Required work:
Quote only the span from the first line of the entries to the line containing "grey.diffuse_color = colour", both ends kept. Leave every picture out.

Collected data
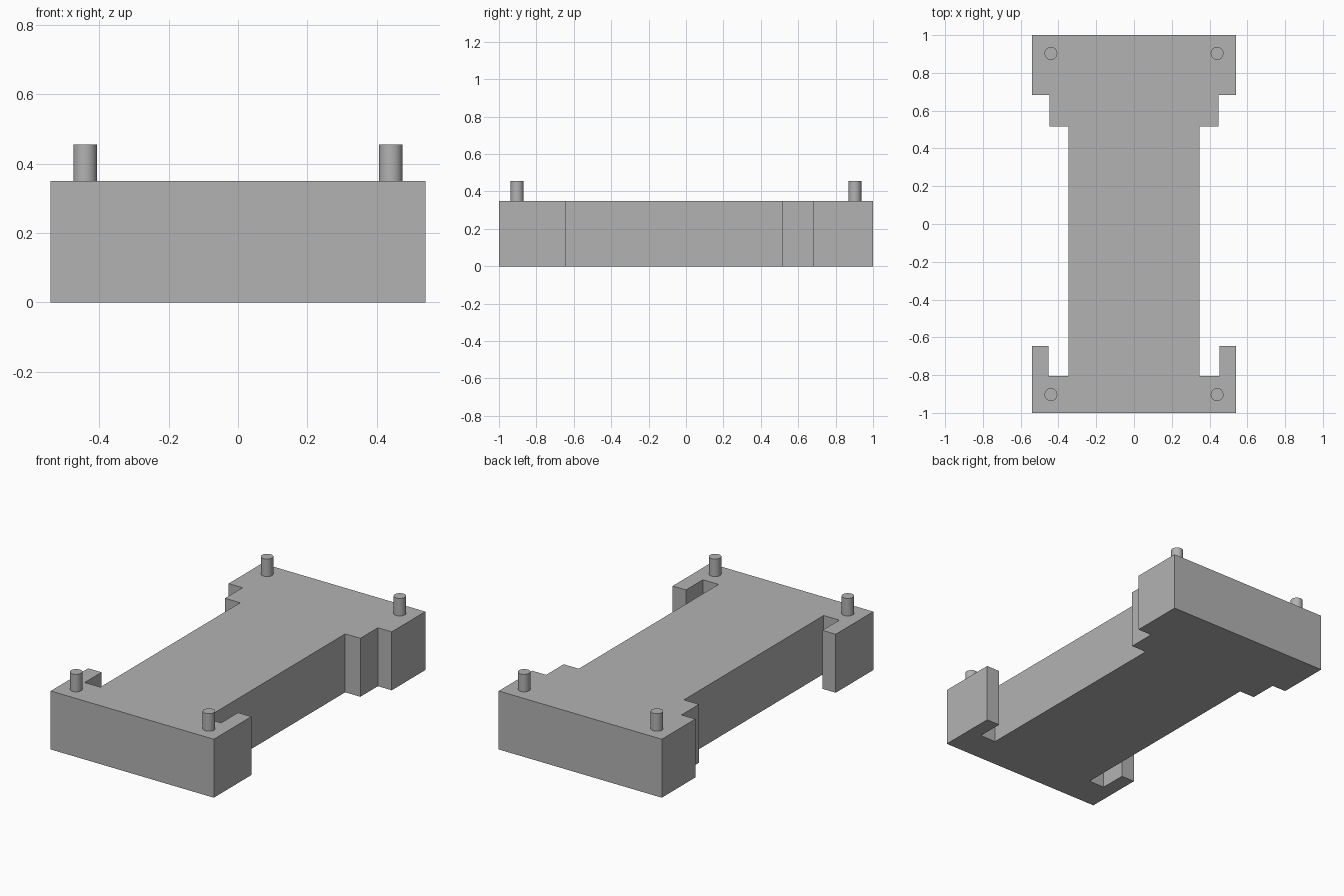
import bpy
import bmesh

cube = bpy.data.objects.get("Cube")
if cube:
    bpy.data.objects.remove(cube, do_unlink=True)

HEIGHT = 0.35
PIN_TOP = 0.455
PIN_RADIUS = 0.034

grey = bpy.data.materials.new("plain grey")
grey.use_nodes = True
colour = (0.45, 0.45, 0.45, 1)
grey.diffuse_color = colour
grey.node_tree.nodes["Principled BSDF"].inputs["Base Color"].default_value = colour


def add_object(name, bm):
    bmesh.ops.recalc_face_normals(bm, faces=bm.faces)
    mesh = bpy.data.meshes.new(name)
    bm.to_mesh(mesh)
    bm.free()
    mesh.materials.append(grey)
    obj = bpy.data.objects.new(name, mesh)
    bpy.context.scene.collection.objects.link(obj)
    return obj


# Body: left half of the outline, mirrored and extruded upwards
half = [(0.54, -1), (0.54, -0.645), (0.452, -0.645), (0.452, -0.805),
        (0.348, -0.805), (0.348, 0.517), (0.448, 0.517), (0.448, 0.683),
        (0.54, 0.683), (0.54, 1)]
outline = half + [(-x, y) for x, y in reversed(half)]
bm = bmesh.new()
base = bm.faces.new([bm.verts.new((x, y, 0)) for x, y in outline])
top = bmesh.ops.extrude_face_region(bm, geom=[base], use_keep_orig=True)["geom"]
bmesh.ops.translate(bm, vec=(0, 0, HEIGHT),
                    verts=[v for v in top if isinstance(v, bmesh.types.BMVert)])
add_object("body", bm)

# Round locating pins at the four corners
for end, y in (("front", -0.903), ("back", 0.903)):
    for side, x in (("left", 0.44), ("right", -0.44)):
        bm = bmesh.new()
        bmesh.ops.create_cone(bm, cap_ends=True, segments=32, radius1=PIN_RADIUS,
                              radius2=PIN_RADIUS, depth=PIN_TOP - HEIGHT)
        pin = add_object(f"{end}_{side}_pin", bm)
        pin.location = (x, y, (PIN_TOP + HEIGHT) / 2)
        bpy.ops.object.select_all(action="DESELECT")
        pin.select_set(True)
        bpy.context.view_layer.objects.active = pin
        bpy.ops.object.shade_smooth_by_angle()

Answer to this task:
import bpy
import bmesh

cube = bpy.data.objects.get("Cube")
if cube:
    bpy.data.objects.remove(cube, do_unlink=True)

HEIGHT = 0.35
PIN_TOP = 0.455
PIN_RADIUS = 0.034

grey = bpy.data.materials.new("plain grey")
grey.use_nodes = True
colour = (0.45, 0.45, 0.45, 1)
grey.diffuse_color = colour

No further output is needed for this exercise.